Chromatica succeeds largely because of Gaga’s commitment to providing depth to her dance music. Too often, pop stars use the dance-pop as a means of escapism. On ‘Chromatica,’ Gaga both celebrates that escapism and unpacks the work it took to get to that place of liberation. Unfortunately, the album does suffer because the production is largely redundant in the sense that it exercises the same primary elements of house, electropop, and synthpop for most of its duration. The orchestral interludes offer a bit of a break from that sound, but if Gaga delved deeper into disco or crafted a synth ballad (which Chromatica would have benefitted from) in the vein of Carly Rae Jepsen’s “All That,” the album could have been a bit more well-rounded. Additionally, by and large, the choruses on this album lack the anthemic quality of the choruses of The Fame Monster and Born This Way which makes the climaxes of these tracks falter a bit. In spite of all of this, Chromatica is still Gaga’s most focused and consistent non-soundtrack project in a decade and it’s the perfect playlist for a summer that is sure to be shrouded in the darkness that is necessary for a brighter future.

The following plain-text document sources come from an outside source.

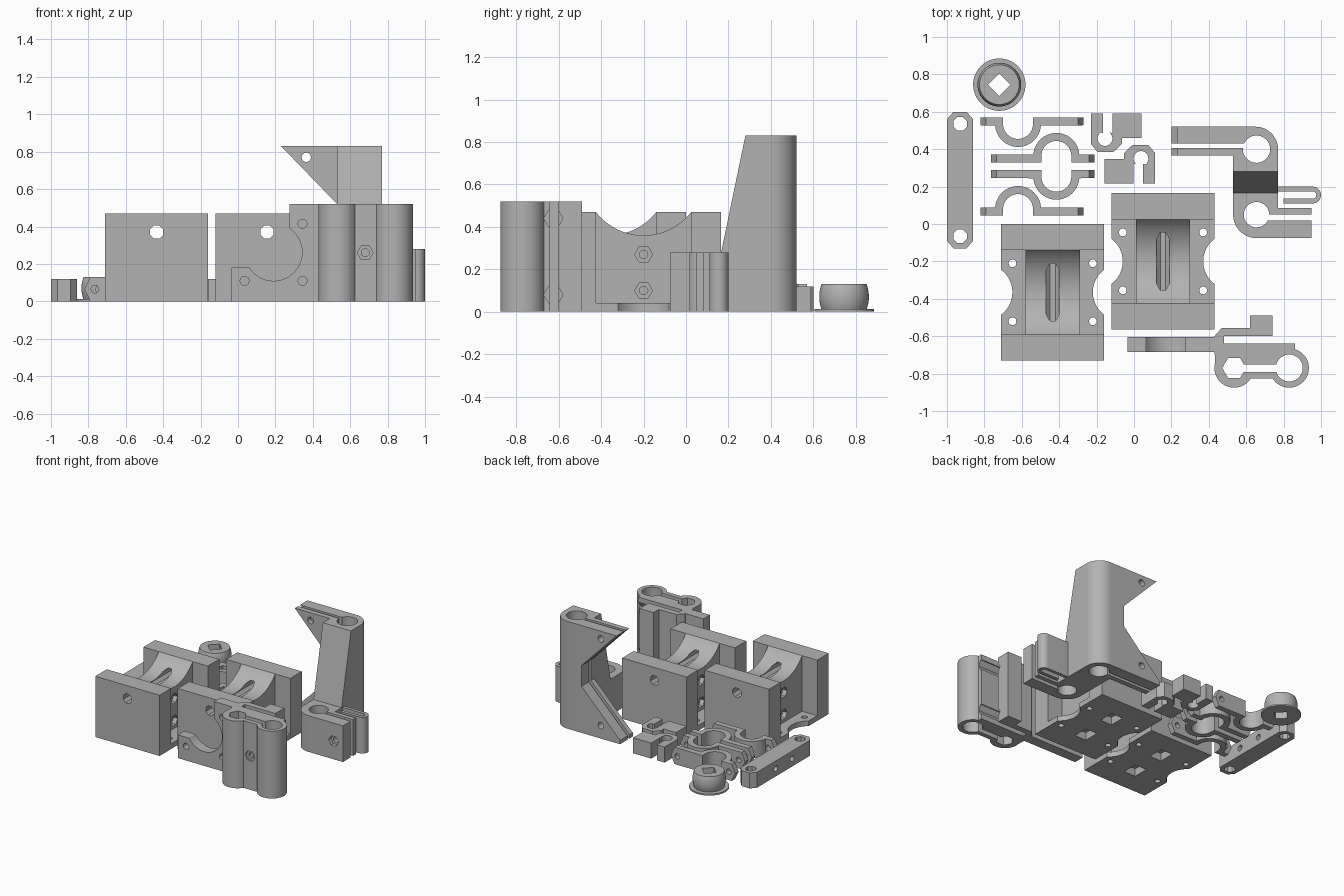
import bpy, bmesh, math
from mathutils import Vector

if "Cube" in bpy.data.objects:
    bpy.data.objects.remove(bpy.data.objects["Cube"])

grey = bpy.data.materials.new("plain grey plastic")
grey.diffuse_color = (0.45, 0.45, 0.45, 1)
grey.use_nodes = True
grey.node_tree.nodes["Principled BSDF"].inputs["Base Color"].default_value = grey.diffuse_color
PLACE = {'z': lambda u, v, w: (u, v, w),
         'y': lambda u, v, w: (u, w, v),
         'x': lambda u, v, w: (w, u, v)}


def rect(x0, y0, x1, y1):
    return [(x0, y0), (x1, y0), (x1, y1), (x0, y1)]


def arc(cx, cy, r, a0, a1, n=20):
    return [(cx + r * math.cos(math.radians(a0 + (a1 - a0) * i / n)),
             cy + r * math.sin(math.radians(a0 + (a1 - a0) * i / n))) for i in range(n + 1)]


def ngon(cx, cy, r, n=40, rot=0):
    return arc(cx, cy, r, rot, rot + 360, n)[:-1]


def solid(name, pts, lo, hi, axis='z'):
    """Extrude a 2D outline between lo and hi along an axis."""
    bm = bmesh.new()
    face = bm.faces.new([bm.verts.new(PLACE[axis](u, v, lo)) for u, v in pts])
    ext = bmesh.ops.extrude_face_region(bm, geom=[face])
    shift = Vector(PLACE[axis](0, 0, hi - lo))
    bmesh.ops.translate(bm, vec=shift, verts=[g for g in ext['geom'] if isinstance(g, bmesh.types.BMVert)])
    bmesh.ops.recalc_face_normals(bm, faces=bm.faces)
    me = bpy.data.meshes.new(name)
    bm.to_mesh(me)
    bm.free()
    me.materials.append(grey)
    ob = bpy.data.objects.new(name, me)
    bpy.context.collection.objects.link(ob)
    return ob


def boolean(ob, pts, lo, hi, axis, op):
    tool = solid("tool", pts, lo, hi, axis)
    mod = ob.modifiers.new("bool", 'BOOLEAN')
    mod.operation, mod.solver, mod.object = op, 'EXACT', tool
    dg = bpy.context.evaluated_depsgraph_get()
    me = bpy.data.meshes.new_from_object(ob.evaluated_get(dg))
    ob.modifiers.clear()
    ob.data = me
    bpy.data.objects.remove(tool)


def cut(ob, pts, lo, hi, axis='z'):
    boolean(ob, pts, lo, hi, axis, 'DIFFERENCE')


def add(ob, pts, lo, hi, axis='z'):
    boolean(ob, pts, lo, hi, axis, 'UNION')


# Two bearing blocks: thin floor, two walls, saddle between them
def bearing_block(name, cx, cy):
    H = 0.47
    ob = solid(name, rect(cx - .275, cy - .365, cx + .275, cy + .365), 0, .04)
    for s in (-1, 1):
        cut(ob, ngon(cx + s * .365, cy, .15), -.1, .1)
    for s in (-1, 1):
        y0, y1 = sorted((cy + s * .225, cy + s * .365))
        add(ob, rect(cx - .275, y0, cx + .275, y1), 0, H)
    saddle = [(cy - .23, 0), (cy + .23, 0), (cy + .23, H)] + arc(cy, .645, .285, -37.9, -142.1, 28) + [(cy - .23, H)]
    add(ob, saddle, cx - .145, cx + .145, 'x')
    cut(ob, ngon(cx, .37, .038, 8, 22.5), cy - .5, cy + .5, 'y')
    for z in (.1, .27):
        cut(ob, ngon(cy, z, .02, 16), cx - .2, cx + .2, 'x')
        for s in (-1, 1):
            a, b = sorted((cx + s * .11, cx + s * .16))
            cut(ob, ngon(cy, z, .042, 6), a, b, 'x')
    for sx in (-1, 1):
        for sy in (-1, 1):
            cut(ob, ngon(cx + sx * .215, cy + sy * .155, .021, 12), -.1, .1)
    for s in (-1, 1):      # pockets underneath
        cut(ob, rect(cx - .05, cy + s * .14 - .06, cx + .05, cy + s * .14 + .06), -.1, .06)


bearing_block("bearing_block_left", -.435, -.365)
bearing_block("bearing_block_right", .155, -.2)

# Flat bar with chamfered corners
bar = solid("end_bar", [(-.965, -.13), (-.895, -.13), (-.86, -.09), (-.86, .56), (-.895, .6),
                        (-.965, .6), (-1, .56), (-1, -.09)], 0, .12)
for y in (-.065, .535):
    cut(bar, ngon(-.93, y, .039, 8, 22.5), -.1, .2)
for y in (.13, .33):
    cut(bar, ngon(y, .06, .022, 16), -1.1, -.8, 'x')

# Bulged plug with flange and square hole
plug = solid("flanged_plug", ngon(-.72, .745, .14, 64), 0, .012)
layers = [.009 + i * .0121 for i in range(11)]
bm = bmesh.new()
rings = []
for z in layers:
    r = .117 - .011 * ((z - .07) / .06) ** 2
    rings.append([bm.verts.new((x, y, z)) for x, y in ngon(-.72, .745, r, 64)])
for a, b in zip(rings, rings[1:]):
    for i in range(64):
        bm.faces.new((a[i], a[(i + 1) % 64], b[(i + 1) % 64], b[i]))
bm.faces.new(rings[0])
bm.faces.new(rings[-1])
bmesh.ops.recalc_face_normals(bm, faces=bm.faces)
bulge = solid("plug_body", rect(0, 0, 1, 1), 0, 1)
bm.to_mesh(bulge.data)
bm.free()
for ob in (plug, bulge):
    cut(ob, ngon(-.72, .745, .06, 4), -.1, .3)


# Four bent clips with pointed ends
def clip(name, x0, x1, cx, cy, s):
    pts = [(x0, -.035), (cx - .08, -.035)] + arc(cx, 0, .08, 180, 0) + [(cx + .08, -.035), (x1, -.035), (x1, .007)]
    pts += [p for p in arc(cx, 0, .123, 4, 176)] + [(x0, .007)]
    ob = solid(name, [(u, cy + s * v) for u, v in pts], 0, .13)
    hexa = [(x0, .065), (x0 + .03, 0), (x1 - .03, 0), (x1, .065), (x1 - .03, .13), (x0 + .03, .13)]
    boolean(ob, hexa, cy - .3, cy + .3, 'y', 'INTERSECT')
    for x in (x0 + .055, x1 - .055):
        cut(ob, ngon(x, .065, .021, 12), cy - .1, cy + .1, 'y')


clip("clip_1", -.82, -.27, -.62, .535, -1)
clip("clip_2", -.765, -.21, -.415, .364, 1)
clip("clip_3", -.765, -.21, -.415, .253, -1)
clip("clip_4", -.82, -.27, -.62, .08, 1)

# Two small keyhole clamps, one turned half round
key = [(-.135, .1025), (-.07, .1025), (-.07, 0)] + arc(-.06, -.03, .04, 130, 410, 20) + \
      [(-.02, .0), (-.02, .1025), (.135, .1025), (.135, -.0275), (.03, -.0275), (.03, -.06), (-.015, -.1025),
       (-.1, -.1025), (-.135, -.06)]
for name, cx, cy, s in (("belt_clamp_1", -.095, .4875, 1), ("belt_clamp_2", -.0225, .32, -1)):
    solid(name, [(cx + s * u, cy + s * v) for u, v in key], 0, .12)

# Tall bracket: tower, forked side arm, low rod clamp and spring loop
tall = solid("tall_bracket", [(.53, .15), (.77, .15)] + arc(.65, .40, .12, 0, 90) + [(.53, .52)], 0, .83)
cut(tall, [(.1, .28), (.1655, .28), (.28, .83), (.28, .9), (.1, .9)], .4, .9, 'x')
add(tall, [(.2, 0), (.6, 0), (.6, .83), (.23, .83), (.53, .52), (.53, .36), (.2, .03)], .365, .52, 'y')
add(tall, [(.95, -.075), (.95, .085), (.77, .085), (.77, .25), (.53, .25)] + arc(.655, .05, .125, 180, 270), 0, .28)
add(tall, [(.75, .2)] + arc(.955, .155, .045, 90, -90) + [(.8, .11), (.8, .135)]
    + arc(.955, .155, .02, -90, 90, 10) + [(.75, .175)], 0, .28)
cut(tall, ngon(.655, .4, .073), -.1, 1)
cut(tall, rect(.1, .405, .64, .43), -.1, 1)
cut(tall, ngon(.655, .05, .068), -.1, .5)
cut(tall, rect(.66, .02, 1.05, .05), -.1, .27999 + .1)
for z in (.77, .1):
    cut(tall, ngon(.365, z, .025, 16), .3, .6, 'y')
cut(tall, ngon(.87, .14, .021, 16), -.1, .1, 'y')
cut(tall, ngon(.87, .14, .042, 6), -.1, -.045, 'y')

# Motor bracket: plate with round opening, rod clamp and belt arm
motor = solid("motor_bracket", [(-.035, 0), (.46, 0), (.46, .52), (.275, .52)]
              + arc(.19, .2625, .153, 56, -147, 40) + [(.06, .18), (-.035, .18)], -.685, -.605, 'y')
for x, z in ((.035, .11), (.345, .11), (.345, .415)):
    cut(motor, ngon(x, z, .024, 16), -.8, -.5, 'y')
H = .52
add(motor, [(.43, -.7), (.48, -.7), (.48, -.6), (.74, -.6), (.74, -.49), (.62, -.49), (.62, -.555),
            (.47, -.555), (.43, -.6)], 0, H)
add(motor, rect(.432, -.77, .86, -.64), 0, H)
add(motor, rect(.535, -.825, .83, -.7), 0, H)
for x in (.535, .83):
    add(motor, ngon(x, -.77, .105, 48), 0, H)
cut(motor, ngon(.83, -.77, .072), -.1, .7)
cut(motor, ngon(.535, -.77, .063, 6), -.1, .7)
cut(motor, rect(.54, -.79, .82, -.75), -.1, .7)
cut(motor, ngon(.68, .26, .021, 16), -1, -.62, 'y')
cut(motor, ngon(.68, .26, .042, 6), -1, -.81, 'y')
for z in (.08, .44):
    cut(motor, ngon(-.625, z, .045, 6), .5, 1, 'x')

# Smooth curved walls, keep edges sharp
for ob in bpy.context.collection.objects:
    ob.select_set(True)
    bpy.context.view_layer.objects.active = ob
bpy.ops.object.shade_smooth_by_angle(angle=math.radians(25))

Key Tracks: “Alice” |”Rain On Me” | “Replay” |”Sour Candy” | “911”